**RECORDS SHOWN**:
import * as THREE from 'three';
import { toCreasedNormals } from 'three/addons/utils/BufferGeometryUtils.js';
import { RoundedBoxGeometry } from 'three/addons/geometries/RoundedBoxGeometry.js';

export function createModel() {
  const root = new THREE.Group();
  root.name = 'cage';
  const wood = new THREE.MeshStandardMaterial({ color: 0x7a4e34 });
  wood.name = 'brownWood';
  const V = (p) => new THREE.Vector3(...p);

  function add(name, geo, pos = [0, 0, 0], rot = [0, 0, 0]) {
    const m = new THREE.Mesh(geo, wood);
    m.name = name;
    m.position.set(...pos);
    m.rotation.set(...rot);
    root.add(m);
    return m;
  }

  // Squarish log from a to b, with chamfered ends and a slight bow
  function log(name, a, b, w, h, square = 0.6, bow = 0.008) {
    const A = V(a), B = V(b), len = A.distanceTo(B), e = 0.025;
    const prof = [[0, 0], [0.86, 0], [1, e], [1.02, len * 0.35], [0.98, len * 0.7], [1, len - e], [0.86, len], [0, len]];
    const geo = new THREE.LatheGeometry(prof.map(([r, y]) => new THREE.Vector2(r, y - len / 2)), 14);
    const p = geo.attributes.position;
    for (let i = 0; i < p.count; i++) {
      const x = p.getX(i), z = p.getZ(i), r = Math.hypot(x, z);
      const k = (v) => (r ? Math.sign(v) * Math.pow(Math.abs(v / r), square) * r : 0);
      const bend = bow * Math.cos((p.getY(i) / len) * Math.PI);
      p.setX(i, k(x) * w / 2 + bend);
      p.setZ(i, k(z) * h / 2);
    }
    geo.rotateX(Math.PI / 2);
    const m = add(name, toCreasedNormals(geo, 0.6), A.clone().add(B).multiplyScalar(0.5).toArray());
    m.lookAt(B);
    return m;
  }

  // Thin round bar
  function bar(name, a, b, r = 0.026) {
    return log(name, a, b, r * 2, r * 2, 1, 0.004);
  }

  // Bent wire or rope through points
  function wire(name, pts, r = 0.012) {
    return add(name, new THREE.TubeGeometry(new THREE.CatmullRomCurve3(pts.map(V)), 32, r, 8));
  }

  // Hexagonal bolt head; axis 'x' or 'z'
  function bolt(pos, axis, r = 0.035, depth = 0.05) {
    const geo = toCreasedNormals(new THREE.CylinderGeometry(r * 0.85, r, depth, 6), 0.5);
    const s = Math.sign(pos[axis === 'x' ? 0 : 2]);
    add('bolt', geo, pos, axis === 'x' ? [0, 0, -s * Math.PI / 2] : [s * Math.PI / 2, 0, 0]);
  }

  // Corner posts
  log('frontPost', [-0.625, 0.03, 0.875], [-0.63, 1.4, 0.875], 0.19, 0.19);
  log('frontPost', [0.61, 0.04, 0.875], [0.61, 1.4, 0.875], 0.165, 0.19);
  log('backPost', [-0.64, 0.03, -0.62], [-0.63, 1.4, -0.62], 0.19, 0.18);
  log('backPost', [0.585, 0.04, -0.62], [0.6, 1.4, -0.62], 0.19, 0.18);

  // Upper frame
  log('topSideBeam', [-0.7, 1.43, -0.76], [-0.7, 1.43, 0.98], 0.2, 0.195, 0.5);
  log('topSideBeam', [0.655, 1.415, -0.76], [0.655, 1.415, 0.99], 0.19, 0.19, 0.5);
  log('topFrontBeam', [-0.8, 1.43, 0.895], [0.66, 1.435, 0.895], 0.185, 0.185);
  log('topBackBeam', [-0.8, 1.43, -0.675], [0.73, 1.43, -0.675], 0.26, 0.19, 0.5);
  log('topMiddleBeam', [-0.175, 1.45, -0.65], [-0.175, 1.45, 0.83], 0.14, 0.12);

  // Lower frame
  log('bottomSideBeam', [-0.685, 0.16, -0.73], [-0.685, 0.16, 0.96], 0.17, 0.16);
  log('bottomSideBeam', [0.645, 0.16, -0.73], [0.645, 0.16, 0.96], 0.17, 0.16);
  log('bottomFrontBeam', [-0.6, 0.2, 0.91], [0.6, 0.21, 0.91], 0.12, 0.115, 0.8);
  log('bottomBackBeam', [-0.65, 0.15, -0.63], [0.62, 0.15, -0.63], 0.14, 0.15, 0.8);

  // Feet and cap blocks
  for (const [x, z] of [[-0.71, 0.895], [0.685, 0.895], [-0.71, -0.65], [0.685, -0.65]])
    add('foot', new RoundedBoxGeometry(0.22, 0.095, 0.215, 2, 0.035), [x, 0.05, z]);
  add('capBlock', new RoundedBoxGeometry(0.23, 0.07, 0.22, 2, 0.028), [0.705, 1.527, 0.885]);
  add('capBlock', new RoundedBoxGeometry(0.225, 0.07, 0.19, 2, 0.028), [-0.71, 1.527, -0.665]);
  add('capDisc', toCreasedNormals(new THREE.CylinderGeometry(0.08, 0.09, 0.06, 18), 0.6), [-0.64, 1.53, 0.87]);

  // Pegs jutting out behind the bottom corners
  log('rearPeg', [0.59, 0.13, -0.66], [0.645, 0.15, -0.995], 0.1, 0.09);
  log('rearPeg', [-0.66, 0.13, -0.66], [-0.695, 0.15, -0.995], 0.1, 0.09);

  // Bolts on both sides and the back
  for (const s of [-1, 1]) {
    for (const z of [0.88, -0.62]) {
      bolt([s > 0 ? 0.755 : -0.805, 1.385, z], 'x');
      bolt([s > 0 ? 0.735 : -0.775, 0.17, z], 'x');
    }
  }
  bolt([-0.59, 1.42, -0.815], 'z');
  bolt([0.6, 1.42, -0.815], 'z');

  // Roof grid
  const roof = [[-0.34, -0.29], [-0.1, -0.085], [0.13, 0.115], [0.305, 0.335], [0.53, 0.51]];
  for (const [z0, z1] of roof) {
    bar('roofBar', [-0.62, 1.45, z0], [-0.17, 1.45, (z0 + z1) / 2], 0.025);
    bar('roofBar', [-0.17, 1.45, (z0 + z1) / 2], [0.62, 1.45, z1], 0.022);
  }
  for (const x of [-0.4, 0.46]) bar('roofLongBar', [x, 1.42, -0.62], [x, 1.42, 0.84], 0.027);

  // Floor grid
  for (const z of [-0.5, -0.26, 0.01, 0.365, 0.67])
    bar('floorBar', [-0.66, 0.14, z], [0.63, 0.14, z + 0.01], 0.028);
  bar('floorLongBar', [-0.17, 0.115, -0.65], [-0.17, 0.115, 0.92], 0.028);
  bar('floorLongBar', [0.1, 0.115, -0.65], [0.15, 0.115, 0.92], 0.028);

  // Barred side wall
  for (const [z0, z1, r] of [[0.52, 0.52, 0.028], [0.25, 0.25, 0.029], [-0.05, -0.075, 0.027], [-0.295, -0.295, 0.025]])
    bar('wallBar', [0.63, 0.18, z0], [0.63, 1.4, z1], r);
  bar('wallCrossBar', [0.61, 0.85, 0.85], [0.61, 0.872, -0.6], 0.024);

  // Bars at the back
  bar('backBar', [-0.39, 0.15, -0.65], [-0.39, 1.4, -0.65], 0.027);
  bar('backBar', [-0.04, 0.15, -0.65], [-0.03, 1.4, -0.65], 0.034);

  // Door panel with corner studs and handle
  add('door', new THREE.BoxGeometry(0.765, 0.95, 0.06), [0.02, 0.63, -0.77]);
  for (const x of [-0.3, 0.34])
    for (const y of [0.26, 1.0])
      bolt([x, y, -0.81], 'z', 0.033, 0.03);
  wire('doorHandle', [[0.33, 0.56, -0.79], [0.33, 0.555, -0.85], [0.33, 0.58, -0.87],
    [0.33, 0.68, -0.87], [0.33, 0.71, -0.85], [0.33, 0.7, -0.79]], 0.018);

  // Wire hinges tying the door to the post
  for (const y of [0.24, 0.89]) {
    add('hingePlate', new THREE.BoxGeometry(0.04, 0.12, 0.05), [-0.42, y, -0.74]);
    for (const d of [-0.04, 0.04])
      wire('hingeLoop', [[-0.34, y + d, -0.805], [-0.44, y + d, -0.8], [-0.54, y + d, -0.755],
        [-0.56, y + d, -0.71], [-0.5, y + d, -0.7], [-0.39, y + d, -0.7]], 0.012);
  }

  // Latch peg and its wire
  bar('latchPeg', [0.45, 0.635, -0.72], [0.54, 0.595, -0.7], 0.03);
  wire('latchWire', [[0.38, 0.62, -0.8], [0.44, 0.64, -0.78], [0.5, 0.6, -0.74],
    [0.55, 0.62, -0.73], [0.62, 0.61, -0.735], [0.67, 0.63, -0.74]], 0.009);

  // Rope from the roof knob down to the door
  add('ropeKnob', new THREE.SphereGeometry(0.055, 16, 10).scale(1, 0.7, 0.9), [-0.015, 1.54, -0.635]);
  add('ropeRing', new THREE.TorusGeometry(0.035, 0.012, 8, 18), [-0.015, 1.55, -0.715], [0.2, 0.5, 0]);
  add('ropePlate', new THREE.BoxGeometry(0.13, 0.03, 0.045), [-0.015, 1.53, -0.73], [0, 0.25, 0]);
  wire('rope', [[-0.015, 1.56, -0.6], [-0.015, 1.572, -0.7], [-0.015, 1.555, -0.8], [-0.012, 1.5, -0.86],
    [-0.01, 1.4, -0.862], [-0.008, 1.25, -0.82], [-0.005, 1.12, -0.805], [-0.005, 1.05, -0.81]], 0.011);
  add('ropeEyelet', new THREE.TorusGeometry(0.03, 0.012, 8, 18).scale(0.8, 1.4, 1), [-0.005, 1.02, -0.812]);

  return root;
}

**GOAL OF THE EXERCISE**: Only the lines containing the word "bend" should be returned from the data above.

**OUTPUT**:
      const bend = bow * Math.cos((p.getY(i) / len) * Math.PI);
      p.setX(i, k(x) * w / 2 + bend);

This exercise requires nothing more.